EXERCISE PROMPT: Scan the records below. List lines holding "radians".

** Opening DATASET RECORDS block **

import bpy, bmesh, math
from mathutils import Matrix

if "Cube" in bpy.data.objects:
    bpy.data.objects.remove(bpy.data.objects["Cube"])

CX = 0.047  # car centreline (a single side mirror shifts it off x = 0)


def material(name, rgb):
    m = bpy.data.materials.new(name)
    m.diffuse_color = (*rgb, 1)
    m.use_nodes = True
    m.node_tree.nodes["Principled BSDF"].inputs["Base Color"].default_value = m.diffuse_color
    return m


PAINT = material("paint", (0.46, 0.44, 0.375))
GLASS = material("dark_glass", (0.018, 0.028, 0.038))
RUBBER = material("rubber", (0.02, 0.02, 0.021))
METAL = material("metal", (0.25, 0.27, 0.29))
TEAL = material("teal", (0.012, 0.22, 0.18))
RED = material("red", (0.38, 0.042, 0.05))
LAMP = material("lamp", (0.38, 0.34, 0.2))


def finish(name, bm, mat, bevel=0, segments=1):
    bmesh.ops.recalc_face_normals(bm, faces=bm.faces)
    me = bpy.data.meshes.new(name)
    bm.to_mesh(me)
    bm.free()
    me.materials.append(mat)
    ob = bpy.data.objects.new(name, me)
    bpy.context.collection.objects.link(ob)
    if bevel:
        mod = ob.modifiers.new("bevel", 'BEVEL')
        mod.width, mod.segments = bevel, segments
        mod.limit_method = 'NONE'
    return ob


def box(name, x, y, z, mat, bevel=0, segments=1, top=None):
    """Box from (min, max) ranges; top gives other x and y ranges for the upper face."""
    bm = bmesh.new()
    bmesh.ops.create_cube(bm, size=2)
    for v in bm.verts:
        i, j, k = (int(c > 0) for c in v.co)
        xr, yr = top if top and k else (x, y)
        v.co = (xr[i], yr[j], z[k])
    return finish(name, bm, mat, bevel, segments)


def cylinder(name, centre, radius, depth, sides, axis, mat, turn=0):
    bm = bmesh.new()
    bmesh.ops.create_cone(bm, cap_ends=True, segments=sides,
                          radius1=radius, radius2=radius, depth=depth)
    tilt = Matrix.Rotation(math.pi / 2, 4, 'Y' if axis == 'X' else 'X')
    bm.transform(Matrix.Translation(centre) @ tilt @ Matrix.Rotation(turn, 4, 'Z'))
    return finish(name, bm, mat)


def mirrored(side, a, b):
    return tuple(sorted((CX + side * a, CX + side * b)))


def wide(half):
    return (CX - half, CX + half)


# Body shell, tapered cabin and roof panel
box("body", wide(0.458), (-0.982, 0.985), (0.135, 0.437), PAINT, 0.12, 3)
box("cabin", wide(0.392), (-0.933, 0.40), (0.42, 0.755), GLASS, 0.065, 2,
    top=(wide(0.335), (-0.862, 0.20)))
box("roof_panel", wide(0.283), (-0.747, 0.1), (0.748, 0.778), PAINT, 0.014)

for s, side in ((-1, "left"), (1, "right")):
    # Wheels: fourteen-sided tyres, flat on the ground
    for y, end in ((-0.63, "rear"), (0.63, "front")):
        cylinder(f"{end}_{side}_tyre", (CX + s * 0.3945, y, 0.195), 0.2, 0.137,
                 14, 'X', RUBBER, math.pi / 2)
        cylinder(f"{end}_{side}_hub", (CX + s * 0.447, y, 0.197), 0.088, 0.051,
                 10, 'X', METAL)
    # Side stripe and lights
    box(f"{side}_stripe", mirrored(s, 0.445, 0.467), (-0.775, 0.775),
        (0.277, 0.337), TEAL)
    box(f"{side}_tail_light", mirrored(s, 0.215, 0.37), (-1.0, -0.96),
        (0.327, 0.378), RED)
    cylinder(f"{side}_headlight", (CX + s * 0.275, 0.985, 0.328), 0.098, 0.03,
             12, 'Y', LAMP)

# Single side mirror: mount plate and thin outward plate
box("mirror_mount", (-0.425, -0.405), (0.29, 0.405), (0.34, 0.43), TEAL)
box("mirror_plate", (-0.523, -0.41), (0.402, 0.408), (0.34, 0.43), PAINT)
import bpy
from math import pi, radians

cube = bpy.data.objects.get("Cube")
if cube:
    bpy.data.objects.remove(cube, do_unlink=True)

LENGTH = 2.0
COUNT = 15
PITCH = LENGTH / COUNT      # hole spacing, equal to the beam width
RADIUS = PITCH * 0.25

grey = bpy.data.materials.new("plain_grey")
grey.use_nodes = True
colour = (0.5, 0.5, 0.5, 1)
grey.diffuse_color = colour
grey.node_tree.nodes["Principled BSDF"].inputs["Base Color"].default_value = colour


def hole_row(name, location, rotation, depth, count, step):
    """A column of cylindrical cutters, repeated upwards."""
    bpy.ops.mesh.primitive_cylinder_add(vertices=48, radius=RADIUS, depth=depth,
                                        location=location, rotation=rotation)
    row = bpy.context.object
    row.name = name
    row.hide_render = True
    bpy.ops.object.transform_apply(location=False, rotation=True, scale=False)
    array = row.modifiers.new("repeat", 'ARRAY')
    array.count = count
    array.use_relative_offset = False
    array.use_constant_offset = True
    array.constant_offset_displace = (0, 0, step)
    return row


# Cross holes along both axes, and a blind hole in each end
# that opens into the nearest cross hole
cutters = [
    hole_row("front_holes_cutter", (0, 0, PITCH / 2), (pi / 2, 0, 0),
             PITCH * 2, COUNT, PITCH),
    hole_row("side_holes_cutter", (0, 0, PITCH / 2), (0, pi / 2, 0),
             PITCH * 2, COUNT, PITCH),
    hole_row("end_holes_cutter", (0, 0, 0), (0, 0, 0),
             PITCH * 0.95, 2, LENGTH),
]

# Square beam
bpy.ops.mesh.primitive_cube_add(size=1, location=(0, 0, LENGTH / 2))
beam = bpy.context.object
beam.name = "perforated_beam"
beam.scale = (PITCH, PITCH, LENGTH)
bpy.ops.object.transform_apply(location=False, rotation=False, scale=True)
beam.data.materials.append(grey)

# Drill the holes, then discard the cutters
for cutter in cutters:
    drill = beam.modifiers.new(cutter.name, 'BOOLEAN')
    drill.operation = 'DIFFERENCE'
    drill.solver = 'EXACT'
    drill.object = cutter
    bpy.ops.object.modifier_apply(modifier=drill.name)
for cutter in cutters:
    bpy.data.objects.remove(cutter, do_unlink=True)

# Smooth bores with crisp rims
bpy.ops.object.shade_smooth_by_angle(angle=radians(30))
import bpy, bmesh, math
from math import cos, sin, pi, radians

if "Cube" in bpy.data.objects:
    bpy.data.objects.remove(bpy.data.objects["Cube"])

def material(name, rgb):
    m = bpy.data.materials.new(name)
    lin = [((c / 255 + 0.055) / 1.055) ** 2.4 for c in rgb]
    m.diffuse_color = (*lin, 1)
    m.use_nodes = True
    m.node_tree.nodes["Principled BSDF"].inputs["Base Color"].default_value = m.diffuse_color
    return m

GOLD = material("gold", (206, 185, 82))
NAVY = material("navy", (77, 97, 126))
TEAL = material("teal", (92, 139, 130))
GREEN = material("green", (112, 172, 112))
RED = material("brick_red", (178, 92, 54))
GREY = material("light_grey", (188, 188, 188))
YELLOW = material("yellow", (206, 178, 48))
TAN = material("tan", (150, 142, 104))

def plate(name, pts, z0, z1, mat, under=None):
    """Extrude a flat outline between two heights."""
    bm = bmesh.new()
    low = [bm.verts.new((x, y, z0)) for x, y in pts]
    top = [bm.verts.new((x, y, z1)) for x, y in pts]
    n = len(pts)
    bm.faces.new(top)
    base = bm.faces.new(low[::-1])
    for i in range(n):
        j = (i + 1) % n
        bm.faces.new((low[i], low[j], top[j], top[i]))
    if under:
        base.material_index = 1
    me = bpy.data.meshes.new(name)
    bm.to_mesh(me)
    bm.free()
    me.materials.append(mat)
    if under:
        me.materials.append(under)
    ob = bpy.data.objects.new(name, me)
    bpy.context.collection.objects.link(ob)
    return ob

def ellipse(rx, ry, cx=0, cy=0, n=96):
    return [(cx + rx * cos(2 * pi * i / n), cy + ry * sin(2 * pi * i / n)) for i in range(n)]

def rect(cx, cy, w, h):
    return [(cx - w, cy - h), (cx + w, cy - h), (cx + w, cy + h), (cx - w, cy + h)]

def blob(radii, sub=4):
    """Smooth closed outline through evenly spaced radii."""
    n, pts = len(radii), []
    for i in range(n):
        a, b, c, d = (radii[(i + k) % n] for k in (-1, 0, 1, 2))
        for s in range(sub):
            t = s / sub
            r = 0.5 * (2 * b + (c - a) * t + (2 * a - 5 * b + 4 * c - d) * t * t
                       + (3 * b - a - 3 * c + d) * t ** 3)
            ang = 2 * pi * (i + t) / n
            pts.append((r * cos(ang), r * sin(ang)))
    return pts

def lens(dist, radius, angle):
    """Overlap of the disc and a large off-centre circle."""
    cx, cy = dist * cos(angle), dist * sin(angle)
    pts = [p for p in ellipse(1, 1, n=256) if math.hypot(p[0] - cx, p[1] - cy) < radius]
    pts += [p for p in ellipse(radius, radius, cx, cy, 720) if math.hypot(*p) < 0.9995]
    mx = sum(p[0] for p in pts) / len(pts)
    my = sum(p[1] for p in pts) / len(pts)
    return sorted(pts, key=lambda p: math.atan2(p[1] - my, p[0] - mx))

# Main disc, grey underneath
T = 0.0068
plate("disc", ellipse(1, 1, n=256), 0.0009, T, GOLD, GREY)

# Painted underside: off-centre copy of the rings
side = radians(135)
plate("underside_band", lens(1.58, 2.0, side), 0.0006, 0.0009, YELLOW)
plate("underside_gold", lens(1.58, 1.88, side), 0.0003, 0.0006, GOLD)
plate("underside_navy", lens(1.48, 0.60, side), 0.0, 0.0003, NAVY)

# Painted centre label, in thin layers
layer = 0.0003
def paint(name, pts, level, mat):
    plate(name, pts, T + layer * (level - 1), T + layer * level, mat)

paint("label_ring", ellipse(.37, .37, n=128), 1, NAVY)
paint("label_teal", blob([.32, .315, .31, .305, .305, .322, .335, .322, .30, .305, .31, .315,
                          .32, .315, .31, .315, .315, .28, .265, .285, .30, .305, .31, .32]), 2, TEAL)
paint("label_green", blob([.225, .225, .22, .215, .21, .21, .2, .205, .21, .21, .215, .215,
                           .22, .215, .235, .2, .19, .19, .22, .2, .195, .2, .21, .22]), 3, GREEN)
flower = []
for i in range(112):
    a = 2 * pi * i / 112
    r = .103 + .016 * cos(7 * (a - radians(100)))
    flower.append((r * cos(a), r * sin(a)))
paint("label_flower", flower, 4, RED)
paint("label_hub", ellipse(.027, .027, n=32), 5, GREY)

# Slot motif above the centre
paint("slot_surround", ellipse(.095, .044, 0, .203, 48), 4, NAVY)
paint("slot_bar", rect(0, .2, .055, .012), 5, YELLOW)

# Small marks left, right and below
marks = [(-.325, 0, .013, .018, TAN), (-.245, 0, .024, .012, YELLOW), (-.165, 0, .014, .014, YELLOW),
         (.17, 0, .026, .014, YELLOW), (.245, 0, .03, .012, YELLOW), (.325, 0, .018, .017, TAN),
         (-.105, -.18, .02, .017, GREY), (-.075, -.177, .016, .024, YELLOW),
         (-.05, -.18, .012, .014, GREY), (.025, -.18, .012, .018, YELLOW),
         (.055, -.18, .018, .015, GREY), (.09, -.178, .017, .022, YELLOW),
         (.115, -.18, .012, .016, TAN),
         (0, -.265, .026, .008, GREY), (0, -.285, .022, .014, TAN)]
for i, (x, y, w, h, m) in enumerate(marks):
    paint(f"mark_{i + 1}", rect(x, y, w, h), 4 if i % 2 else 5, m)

** Closing DATASET RECORDS block **

WRITTEN ANSWER:
from math import pi, radians
bpy.ops.object.shade_smooth_by_angle(angle=radians(30))
from math import cos, sin, pi, radians
side = radians(135)
    r = .103 + .016 * cos(7 * (a - radians(100)))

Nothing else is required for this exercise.